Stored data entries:

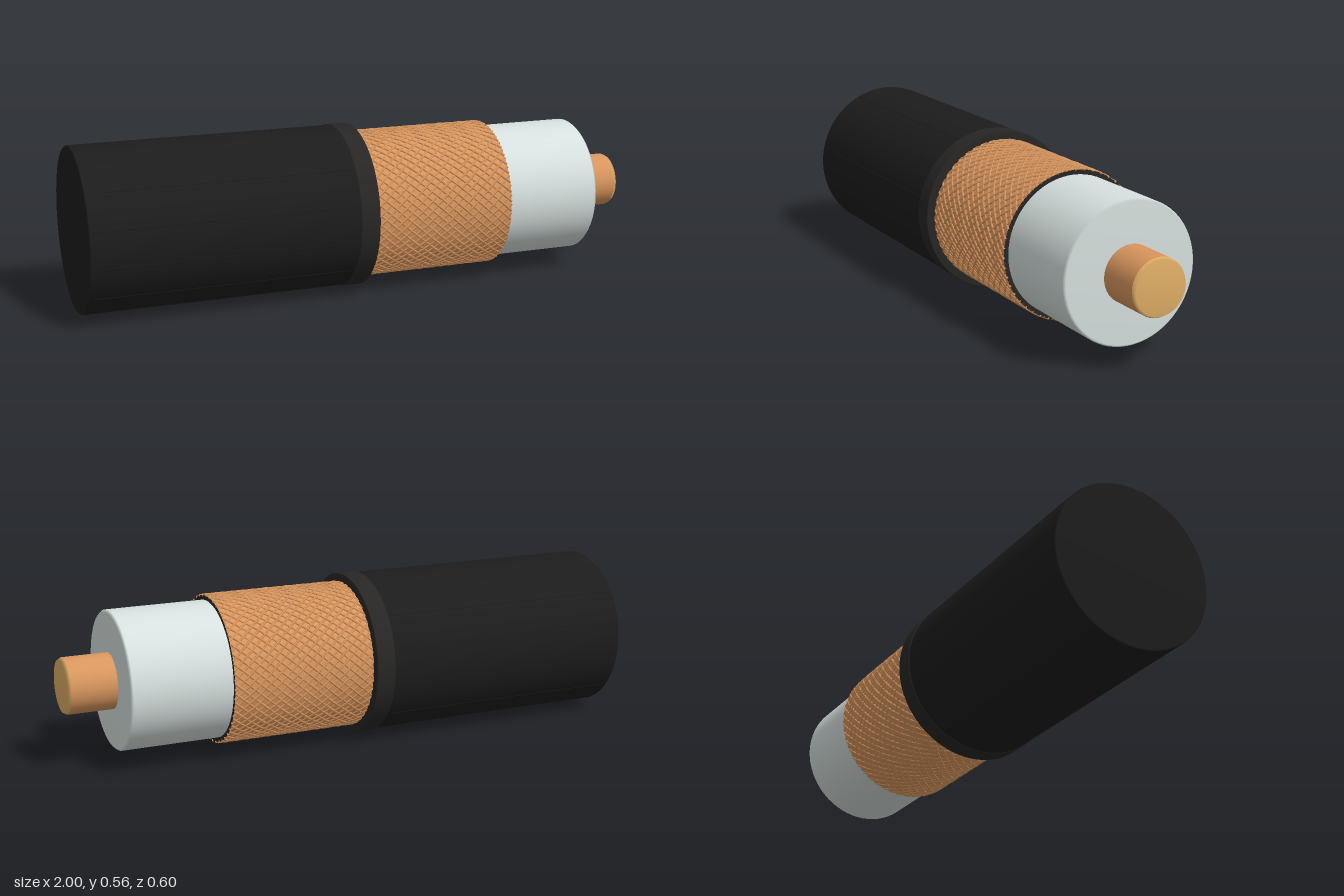
import * as THREE from 'three';
import { mergeGeometries } from 'three/addons/utils/BufferGeometryUtils.js';

const mat = (color) => new THREE.MeshStandardMaterial({ color });
const BLACK = mat(0x1c1c1c), DARK = mat(0x272625), COPPER = mat(0xd9965e);
const GOLD = mat(0xe0ae66), WHITE = mat(0xd6e0de);

// Solid of revolution about the cable axis; points are [radius, distance along the cable]
function turned(name, points, material, segments = 64) {
  const geo = new THREE.LatheGeometry(points.map(([r, s]) => new THREE.Vector2(r, s)), segments);
  const mesh = new THREE.Mesh(geo, material);
  mesh.name = name;
  return mesh;
}

// One braid strand: a helix that weaves over and under the crossing strands
class Strand extends THREE.Curve {
  constructor(start, sweep, dir, phase) {
    super();
    Object.assign(this, { start, sweep, dir, phase });
  }
  getPoint(t, target = new THREE.Vector3()) {
    const a = this.start + this.dir * this.sweep * t;
    const r = 0.2505 + 0.001 * Math.sin(t * Math.PI * 12 + this.phase);
    return target.set(r * Math.cos(a), -0.02 + 0.505 * t, r * Math.sin(a));
  }
}

export function createModel() {
  const cable = new THREE.Group();
  cable.name = 'cable';

  // Outer jacket with its open front lip, and the raised collar at the cut
  cable.add(turned('jacket', [[0, -0.99], [0.275, -0.99], [0.279, -0.985], [0.279, -0.02]], BLACK));
  cable.add(turned('collar', [
    [0.277, -0.085], [0.282, -0.083], [0.282, -0.08], [0.282, -0.02],
    [0.282, -0.017], [0.279, -0.015], [0.25, -0.015],
  ], DARK));

  // Faint lengthwise ridges on the jacket
  const ridges = [];
  for (let i = 0; i < 14; i++) {
    const a = (i / 14) * Math.PI * 2;
    const g = new THREE.CylinderGeometry(0.0025, 0.0025, 0.88, 6);
    g.translate(0.2775 * Math.cos(a), -0.535, 0.2775 * Math.sin(a));
    ridges.push(g);
  }
  const ridgeMesh = new THREE.Mesh(mergeGeometries(ridges), BLACK);
  ridgeMesh.name = 'jacketRidges';
  cable.add(ridgeMesh);

  // Braided shield: a sleeve, its cut edge, and two crossing sets of strands
  cable.add(turned('shieldSleeve', [[0.251, -0.03], [0.251, 0.485]], COPPER));
  cable.add(turned('shieldInnerFoil', [[0.251, 0.484], [0.234, 0.484]], DARK));
  const strands = [];
  const count = 48;
  for (const dir of [1, -1]) {
    for (let i = 0; i < count; i++) {
      const path = new Strand((i / count) * Math.PI * 2, 1.75, dir, dir > 0 ? 0 : Math.PI);
      strands.push(new THREE.TubeGeometry(path, 30, 0.0045, 5));
    }
  }
  const braid = new THREE.Mesh(mergeGeometries(strands), COPPER);
  braid.name = 'braidStrands';
  cable.add(braid);

  // White insulator and the centre conductor with its polished tip
  cable.add(turned('insulator', [[0.235, 0.45], [0.235, 0.822], [0.228, 0.83], [0, 0.83]], WHITE));
  cable.add(turned('conductor', [[0.0945, 0.82], [0.0945, 0.983]], COPPER, 40));
  cable.add(turned('conductorTip', [[0.0945, 0.983], [0.088, 0.995], [0, 0.995]], GOLD, 40));

  // Lay the cable along x, turned slightly toward the front
  cable.rotation.z = -Math.PI / 2;
  const model = new THREE.Group();
  model.name = 'strippedCable';
  model.add(cable);
  model.rotation.y = -0.044;
  model.position.set(0, 0.285, 0.021);
  return model;
}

**WHAT IS EXPECTED:** The records above are to be retyped exactly, with every picture left out.

**SOLUTION TO THIS TASK:**
import * as THREE from 'three';
import { mergeGeometries } from 'three/addons/utils/BufferGeometryUtils.js';

const mat = (color) => new THREE.MeshStandardMaterial({ color });
const BLACK = mat(0x1c1c1c), DARK = mat(0x272625), COPPER = mat(0xd9965e);
const GOLD = mat(0xe0ae66), WHITE = mat(0xd6e0de);

// Solid of revolution about the cable axis; points are [radius, distance along the cable]
function turned(name, points, material, segments = 64) {
  const geo = new THREE.LatheGeometry(points.map(([r, s]) => new THREE.Vector2(r, s)), segments);
  const mesh = new THREE.Mesh(geo, material);
  mesh.name = name;
  return mesh;
}

// One braid strand: a helix that weaves over and under the crossing strands
class Strand extends THREE.Curve {
  constructor(start, sweep, dir, phase) {
    super();
    Object.assign(this, { start, sweep, dir, phase });
  }
  getPoint(t, target = new THREE.Vector3()) {
    const a = this.start + this.dir * this.sweep * t;
    const r = 0.2505 + 0.001 * Math.sin(t * Math.PI * 12 + this.phase);
    return target.set(r * Math.cos(a), -0.02 + 0.505 * t, r * Math.sin(a));
  }
}

export function createModel() {
  const cable = new THREE.Group();
  cable.name = 'cable';

  // Outer jacket with its open front lip, and the raised collar at the cut
  cable.add(turned('jacket', [[0, -0.99], [0.275, -0.99], [0.279, -0.985], [0.279, -0.02]], BLACK));
  cable.add(turned('collar', [
    [0.277, -0.085], [0.282, -0.083], [0.282, -0.08], [0.282, -0.02],
    [0.282, -0.017], [0.279, -0.015], [0.25, -0.015],
  ], DARK));

  // Faint lengthwise ridges on the jacket
  const ridges = [];
  for (let i = 0; i < 14; i++) {
    const a = (i / 14) * Math.PI * 2;
    const g = new THREE.CylinderGeometry(0.0025, 0.0025, 0.88, 6);
    g.translate(0.2775 * Math.cos(a), -0.535, 0.2775 * Math.sin(a));
    ridges.push(g);
  }
  const ridgeMesh = new THREE.Mesh(mergeGeometries(ridges), BLACK);
  ridgeMesh.name = 'jacketRidges';
  cable.add(ridgeMesh);

  // Braided shield: a sleeve, its cut edge, and two crossing sets of strands
  cable.add(turned('shieldSleeve', [[0.251, -0.03], [0.251, 0.485]], COPPER));
  cable.add(turned('shieldInnerFoil', [[0.251, 0.484], [0.234, 0.484]], DARK));
  const strands = [];
  const count = 48;
  for (const dir of [1, -1]) {
    for (let i = 0; i < count; i++) {
      const path = new Strand((i / count) * Math.PI * 2, 1.75, dir, dir > 0 ? 0 : Math.PI);
      strands.push(new THREE.TubeGeometry(path, 30, 0.0045, 5));
    }
  }
  const braid = new THREE.Mesh(mergeGeometries(strands), COPPER);
  braid.name = 'braidStrands';
  cable.add(braid);

  // White insulator and the centre conductor with its polished tip
  cable.add(turned('insulator', [[0.235, 0.45], [0.235, 0.822], [0.228, 0.83], [0, 0.83]], WHITE));
  cable.add(turned('conductor', [[0.0945, 0.82], [0.0945, 0.983]], COPPER, 40));
  cable.add(turned('conductorTip', [[0.0945, 0.983], [0.088, 0.995], [0, 0.995]], GOLD, 40));

  // Lay the cable along x, turned slightly toward the front
  cable.rotation.z = -Math.PI / 2;
  const model = new THREE.Group();
  model.name = 'strippedCable';
  model.add(cable);
  model.rotation.y = -0.044;
  model.position.set(0, 0.285, 0.021);
  return model;
}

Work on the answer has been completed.